(Stored data entries)
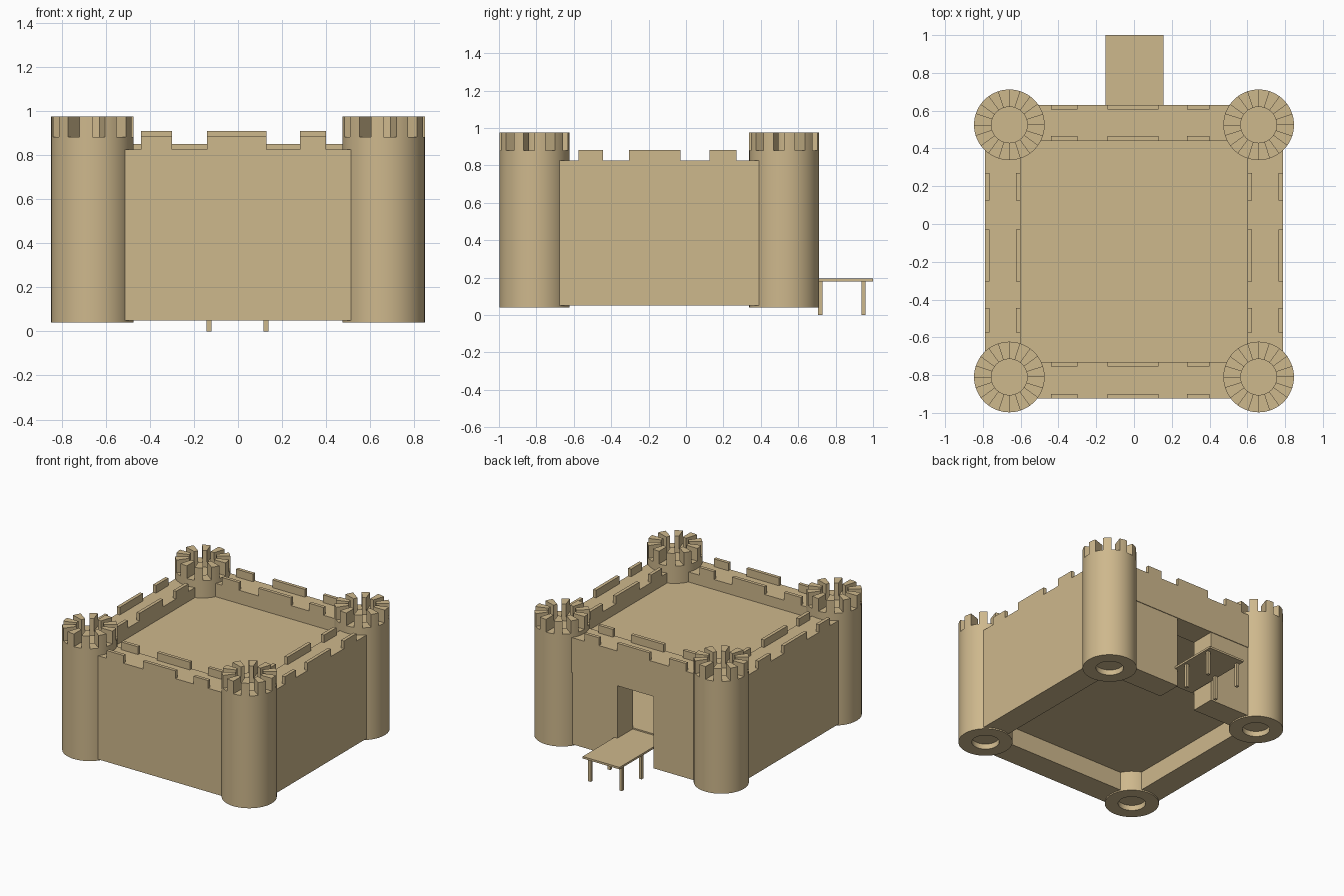
import bpy, bmesh, math

if "Cube" in bpy.data.objects:
    bpy.data.objects.remove(bpy.data.objects["Cube"])

stone = bpy.data.materials.new("sandstone")
stone.diffuse_color = (0.617, 0.479, 0.265, 1)
stone.use_nodes = True
stone.node_tree.nodes["Principled BSDF"].inputs["Base Color"].default_value = stone.diffuse_color


def finish(name, bm):
    bmesh.ops.recalc_face_normals(bm, faces=bm.faces)
    me = bpy.data.meshes.new(name)
    bm.to_mesh(me)
    bm.free()
    me.materials.append(stone)
    ob = bpy.data.objects.new(name, me)
    bpy.context.collection.objects.link(ob)
    return ob


def add_box(bm, x0, x1, y0, y1, z0, z1):
    geo = bmesh.ops.create_cube(bm, size=1)
    for v in geo["verts"]:
        v.co.x = x0 if v.co.x < 0 else x1
        v.co.y = y0 if v.co.y < 0 else y1
        v.co.z = z0 if v.co.z < 0 else z1


def boxes(name, items):
    bm = bmesh.new()
    for b in items:
        add_box(bm, *b)
    return finish(name, bm)


def add_arc(bm, r0, r1, z0, z1, a0, a1, n):
    """Ring or wedge between two radii; a full turn closes on itself."""
    full = abs(a1 - a0 - math.tau) < 1e-6
    rows = []
    for i in range(n if full else n + 1):
        a = a0 + (a1 - a0) * i / n
        c, s = math.cos(a), math.sin(a)
        rows.append([bm.verts.new((r * c, r * s, z))
                     for r, z in ((r0, z0), (r1, z0), (r1, z1), (r0, z1))])
    for i in range(n):
        p, q = rows[i], rows[(i + 1) % len(rows)]
        for k in range(4):
            bm.faces.new((p[k], q[k], q[(k + 1) % 4], p[(k + 1) % 4]))
    if not full:
        bm.faces.new(rows[0])
        bm.faces.new(rows[-1][::-1])


# Corner towers: thick ring, ten wedge merlons, inner core
R, r, T = 0.187, 0.095, 0.88
for side, x in (("left", -0.66), ("right", 0.66)):
    for end, y in (("front", -0.81), ("back", 0.525)):
        bm = bmesh.new()
        add_arc(bm, r, R, 0.04, T, 0, math.tau, 60)
        for k in range(10):
            a = math.radians(36 * k)
            add_arc(bm, r, R, T, 0.975, a, a + math.radians(18), 3)
        tower = finish(f"{end}_{side}_tower", bm)
        bm = bmesh.new()
        bmesh.ops.create_cone(bm, cap_ends=True, segments=60, radius1=r,
                              radius2=r, depth=0.77)
        core = finish(f"{end}_{side}_tower_core", bm)
        tower.location = (x, y, 0)
        core.location = (x, y, 0.08 + 0.385)
        for ob in (tower, core):
            bpy.ops.object.select_all(action='DESELECT')
            ob.select_set(True)
            bpy.context.view_layer.objects.active = ob
            bpy.ops.object.shade_smooth_by_angle(angle=math.radians(30))

# Curtain walls
boxes("front_wall", [(-0.55, 0.55, -0.925, -0.73, 0.05, 0.825)])
boxes("left_wall", [(-0.79, -0.6, -0.70, 0.42, 0.05, 0.825)])
boxes("right_wall", [(0.6, 0.79, -0.70, 0.42, 0.05, 0.825)])
# Back wall: lintel over two panels that leave the gateway open
boxes("gate_lintel", [(-0.55, 0.55, 0.44, 0.63, 0.59, 0.85)])
boxes("gate_panels", [(-0.55, -0.17, 0.44, 0.625, 0.05, 0.59),
                      (0.13, 0.55, 0.44, 0.625, 0.05, 0.59)])

# Parapet merlons on both edges of every wall
xs = ((-0.44, -0.30), (-0.14, 0.13), (0.28, 0.40))
ys = ((-0.575, -0.445), (-0.305, -0.03), (0.125, 0.27))
m = 0.025
for name, y0, y1, z in (("front", -0.925, -0.73, 0.825), ("back", 0.44, 0.63, 0.85)):
    boxes(name + "_merlons", [(a, b, y, y + m, z - 0.003, z + 0.058)
                              for a, b in xs for y in (y0, y1 - m)])
for name, x0, x1 in (("left", -0.79, -0.6), ("right", 0.6, 0.79)):
    boxes(name + "_merlons", [(x, x + m, a, b, 0.822, 0.882)
                              for a, b in ys for x in (x0, x1 - m)])

# Flat roof and raised inner floor
boxes("roof", [(-0.605, 0.605, -0.735, 0.445, 0.73, 0.75)])
boxes("inner_floor", [(-0.605, 0.605, -0.735, 0.445, 0.19, 0.205)])

# Bridge deck on four posts
boxes("bridge_deck", [(-0.15, 0.155, 0.44, 1.0, 0.18, 0.195)])
boxes("bridge_posts", [(x - 0.011, x + 0.011, y - 0.011, y + 0.011, 0, 0.182)
                       for x in (-0.132, 0.127) for y in (0.718, 0.949)])
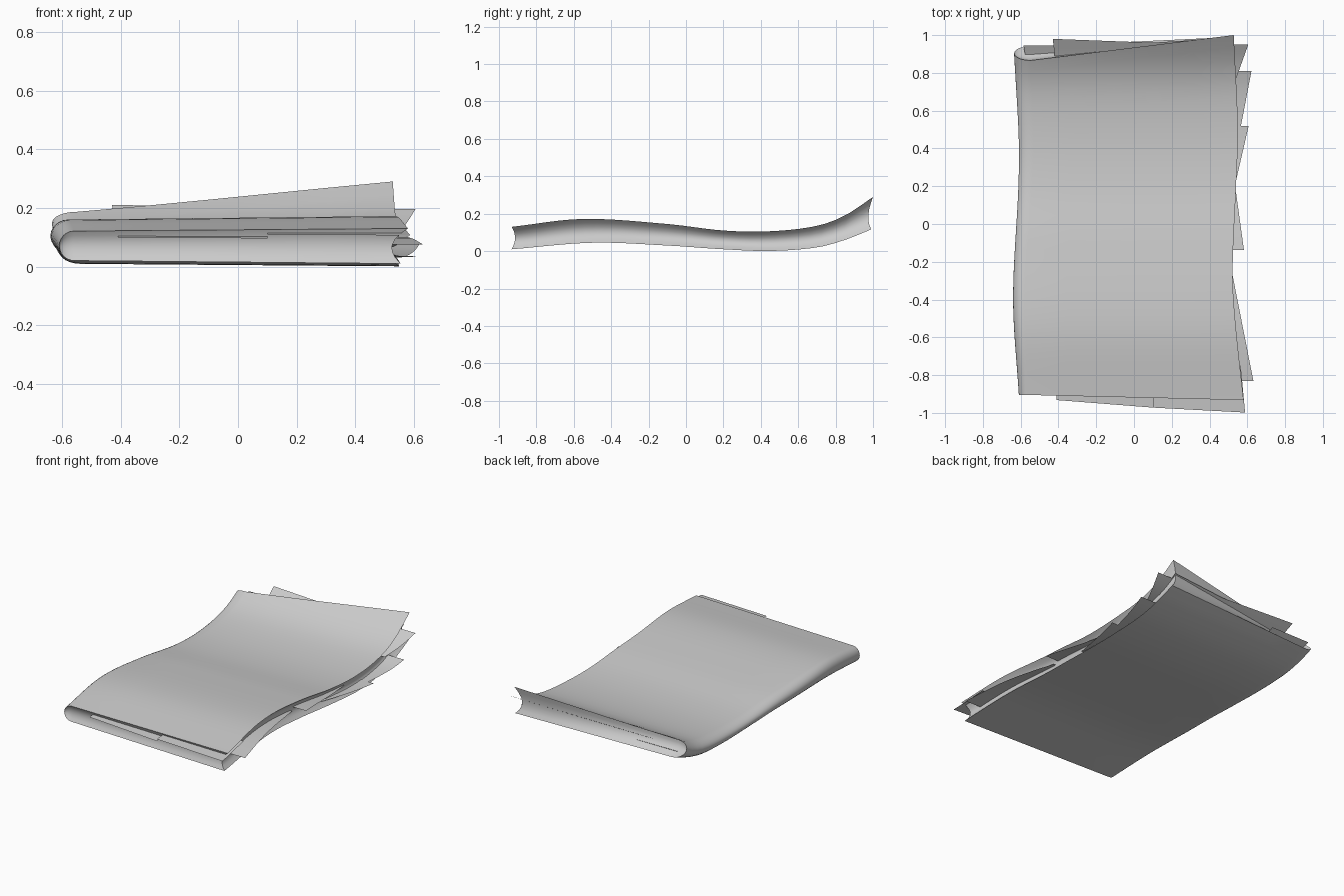
import bpy, bmesh, math

if "Cube" in bpy.data.objects:
    bpy.data.objects.remove(bpy.data.objects["Cube"])

def curve(pts):
    """Smooth interpolation through (y, value) pairs."""
    def f(y):
        n = len(pts)
        i = 0
        while i < n - 2 and y > pts[i + 1][0]:
            i += 1
        def slope(k):
            a, b = pts[max(k - 1, 0)], pts[min(k + 1, n - 1)]
            return (b[1] - a[1]) / (b[0] - a[0])
        (y0, v0), (y1, v1) = pts[i], pts[i + 1]
        w = y1 - y0
        t = (y - y0) / w
        if t < 0: return v0 + slope(0) * (y - y0)
        if t > 1: return v1 + slope(n - 1) * (y - y1)
        return ((2*t**3 - 3*t*t + 1) * v0 + (t**3 - 2*t*t + t) * w * slope(i)
                + (3*t*t - 2*t**3) * v1 + (t**3 - t*t) * w * slope(i + 1))
    return f

def lerp(a, b, t):
    return a + (b - a) * t

# wave of the lower and upper covers, and the left and right outlines
low = curve([(-.93, .01), (-.5, .045), (-.1, .03), (.2, .01), (.45, .001), (.7, .02), (.85, .06), (1, .12)])
high = curve([(-.93, .13), (-.55, .172), (-.1, .145), (.2, .11), (.45, .106), (.7, .135), (.85, .19), (1, .29)])
left = curve([(-.9, -.61), (-.4, -.64), (.2, -.612), (.45, -.61), (.87, -.633)])
right = curve([(-.93, .58), (-.5, .535), (-.25, .522), (.2, .54), (.5, .55), (1, .528)])

def finish(bm, name):
    bmesh.ops.remove_doubles(bm, verts=bm.verts[:], dist=1e-5)
    bmesh.ops.recalc_face_normals(bm, faces=bm.faces[:])
    me = bpy.data.meshes.new(name)
    bm.to_mesh(me)
    bm.free()
    ob = bpy.data.objects.new(name, me)
    bpy.context.collection.objects.link(ob)
    bpy.context.view_layer.objects.active = ob
    bpy.ops.object.select_all(action='DESELECT')
    ob.select_set(True)
    bpy.ops.object.shade_smooth_by_angle(angle=math.radians(35))

def grid(bm, f, nu, nv):
    vs = [[bm.verts.new(f(i, j)) for j in range(nv + 1)] for i in range(nu + 1)]
    for i in range(nu):
        for j in range(nv):
            bm.faces.new((vs[i][j], vs[i+1][j], vs[i+1][j+1], vs[i][j+1]))

# folded bundle: rounded spine on the left, hollowed fore edge and ends
ARC, FLAT, ROWS, LEN = 6, 5, 6, 30
COLS = ARC + FLAT

def point(c, r, k):
    t, v = r / ROWS, k / LEN
    s = max(0, (c - ARC) / FLAT)
    b = min(c / ARC, 1) * math.pi / 2
    h = .5 + (t - .5) * math.sin(b)
    hollow = (1 - (2 * t - 1) ** 2) * math.sin(b)
    front = lerp(-.905, -.932, s) + .018 * hollow
    back = lerp(lerp(.94, .99, s), lerp(.866, 1.0, s), h) - .02 * hollow
    y = lerp(front, back, v)
    d = lerp(.05, .085, v)
    x0 = left(y)
    x1 = right(y) - .04 * hollow - .025 * (1 - t) * (1 - v) ** 4
    x = x0 + d * (1 - math.cos(b)) if c <= ARC else lerp(x0 + d, x1, s)
    zl, zh = low(y) + .008 * (1 - s), high(y) - .012 * (1 - s)
    return x, y, lerp(zl, zh, h)

bm = bmesh.new()
for r in (0, ROWS):
    grid(bm, lambda i, j: point(i, r, j), COLS, LEN)
for k in (0, LEN):
    grid(bm, lambda i, j: point(i, j, k), COLS, ROWS)
grid(bm, lambda i, j: point(COLS, i, j), ROWS, LEN)
finish(bm, "folded_bundle")

# loose inner sheets whose corners stick out; corners run around the sheet
def sheet(name, corners, level):
    a, b, c, d = corners
    n = 10
    def f(i, j):
        u, v = i / n, j / n
        x, y = (lerp(lerp(a[k], b[k], u), lerp(d[k], c[k], u), v) for k in (0, 1))
        return x, y, lerp(low(y), high(y), level)
    bm = bmesh.new()
    grid(bm, f, n, n)
    finish(bm, name)

sheets = [
    ([(.2, .95), (.605, .95), (.53, .74), (.2, .74)], .62),
    ([(.2, .81), (.622, .81), (.52, .28), (.2, .28)], .28),
    ([(.2, .52), (.607, .52), (.515, .12), (.2, .12)], .3),
    ([(.2, -.137), (.582, -.137), (.515, .35), (.2, .35)], .6),
    ([(.2, -.83), (.632, -.83), (.5, -.16), (.2, -.16)], .45),
    ([(.1, -.972), (.588, -.998), (.565, -.75), (.1, -.75)], .86),
    ([(-.41, -.932), (.1, -.972), (.1, -.75), (-.41, -.75)], .75),
    ([(-.43, .98), (.1, .96), (.1, .8), (-.41, .8)], .6),
    ([(.1, .96), (.5, .985), (.5, .8), (.1, .8)], .6),
    ([(-.585, .945), (-.3, .945), (-.3, .8), (-.56, .8)], .35),
]
for i, (corners, level) in enumerate(sheets):
    sheet(f"loose_sheet_{i + 1}", corners, level)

_Exercise prompt_:
Where a line in the records above includes the string "side", show it.

_Reply_:
for side, x in (("left", -0.66), ("right", 0.66)):
        tower = finish(f"{end}_{side}_tower", bm)
        core = finish(f"{end}_{side}_tower_core", bm)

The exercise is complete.